JOURNEY The Collection Columbia 5178572 (2005)
So, I’ve been playing catch up with compilations and box sets, which meant it was time to come to terms with this gloriously futile 3 CD longbox set.
What you’re getting for your money is the original albums “Infinity”, “Escape” and “Frontiers” from 1978, 1981 and 1983 respectively. There’s nothing new, just the albums removed from their jewel cases and bunged into a very pretty longbox format, with the original CD booklets bunged in for good measure.
I suppose if you’ve never owned the albums on CD, it’s cheaper than buying them individually, but there’s nothing here to entice the Journey fan who already has them. Of course, the music is absolutely sublime as they shake off the tail ends of their jazz fusion beginnings on “Infinity”, move into AOR overdrive on “Escape”, which is widely regarded as a classic of the genre, before repeating the formula to slightly diminished effect on “Frontiers”.
“Infinity” has always been my favourite Journey album, so I’m not going to quibble at hearing the divine “Winds Of March” again, which contains quite possible Neal Schons best solo, or the classics “Lights”, “Patiently” and “Wheel In The Sky”. They still had a hard edge on this release helped along by Aynsley Dunbars powerhouse drumming before going for the mainstram jugular on “Escape”.
“Don't Stop Believin'”, “Stone In Love” and “Who's Crying Now” – was their ever a better start to an AOR album? Probably not, but I still think Side 2 (in old money) let the side down, with the singles glossing over some filler material.
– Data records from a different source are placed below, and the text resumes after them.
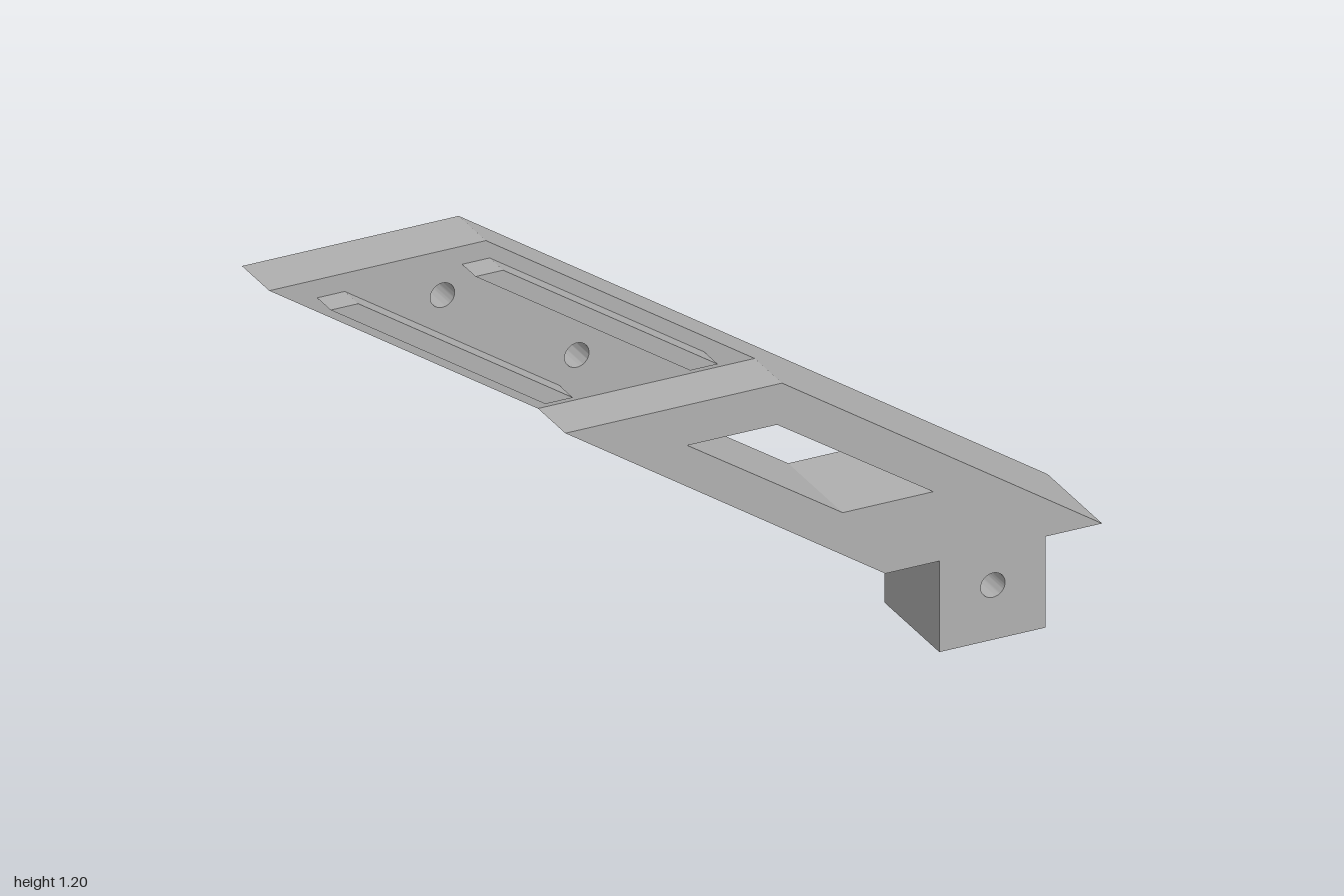
import * as THREE from 'three';
import { toCreasedNormals } from 'three/addons/utils/BufferGeometryUtils.js';

const grey = new THREE.MeshStandardMaterial({ color: 0xb0b0b0 });
grey.name = 'grey';

// Depths of the layers, measured along the plate's own normal
const BACK = -0.113, LEDGE = 0.02, RIB = 0.086, FRONT = 0.153;
const TOP = 1.2, STEP = 0.755, BOTTOM = 0.225;

// Slanted edges of the arm, as x at a given height
const slant = (y) => ((TOP - y) / (TOP - BOTTOM)) * 1.451;
const leftEdge = (y) => -0.994 + slant(y);
const rightEdge = (y) => -0.46 + slant(y);

const polygon = (points) => points.map(([x, y]) => new THREE.Vector2(x, y));

function roundHole(x, y) {
  return new THREE.Path().absarc(x, y, 0.03, 0, Math.PI * 2, true);
}

function windowHole() {
  return new THREE.Path(polygon([[-0.031, 0.655], [0.19, 0.655], [0.575, 0.4], [0.352, 0.4]]).reverse()).closePath();
}

// Arm outline from a chosen top height down, including the square foot
function armOutline(top) {
  return polygon([
    [leftEdge(top), top], [leftEdge(BOTTOM), BOTTOM],
    [0.59, BOTTOM], [0.59, 0], [0.851, 0], [0.851, BOTTOM],
    [rightEdge(BOTTOM), BOTTOM], [rightEdge(top), top],
  ]);
}

function slab(name, outline, holes, from, to) {
  const shape = new THREE.Shape(outline);
  shape.holes.push(...holes);
  const geometry = new THREE.ExtrudeGeometry(shape, { depth: to - from, bevelEnabled: false, curveSegments: 32 });
  geometry.translate(0, 0, from);
  const mesh = new THREE.Mesh(toCreasedNormals(geometry, 0.5), grey);
  mesh.name = name;
  return mesh;
}

export function createModel() {
  const model = new THREE.Group();
  model.name = 'slantedBracket';

  const arm = new THREE.Group();
  arm.name = 'arm';
  arm.rotation.y = 0.073;
  model.add(arm);

  const footHole = () => roundHole(0.722, 0.135);

  // Full-length back plate with screw holes
  arm.add(slab('backPlate', armOutline(TOP),
    [windowHole(), footHole(), roundHole(-0.567, 1.09), roundHole(-0.236, 0.865)], BACK, LEDGE));

  // Thicker lower half, ending in a flat step
  arm.add(slab('lowerBody', armOutline(STEP), [windowHole(), footHole()], LEDGE, FRONT));

  // Two parallel ribs on the recessed upper half
  [['leftRib', -0.876], ['rightRib', -0.519]].forEach(([name, x]) => {
    const run = 0.529, width = 0.068;
    arm.add(slab(name, polygon([
      [x, 1.155], [x + run, 0.8], [x + run + width, 0.8], [x + width, 1.155],
    ]), [], LEDGE - 0.005, RIB));
  });

  return model;
}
I’d pretty much given up by “Frontiers” and never bothered replacing the vinyl, so was pleasantly surprised at how good it was. “Separate Ways (Worlds Apart)” was always a classic, still enjoyed on 12” single format round my way, but “After The Fall”, “Faithfully” and the storming “Rubicon” are better than I remember them.
If you only have one Journey album it ought to be “Infinity”, but as this retails for the price of a new full price CD, it’s a top way to get into their music.
4 stars **** for the music, not the concept, and 0 stars for the dodgy inner packaging which nearly broke the CDs in half:-(
Review by Stuart A.Hamilton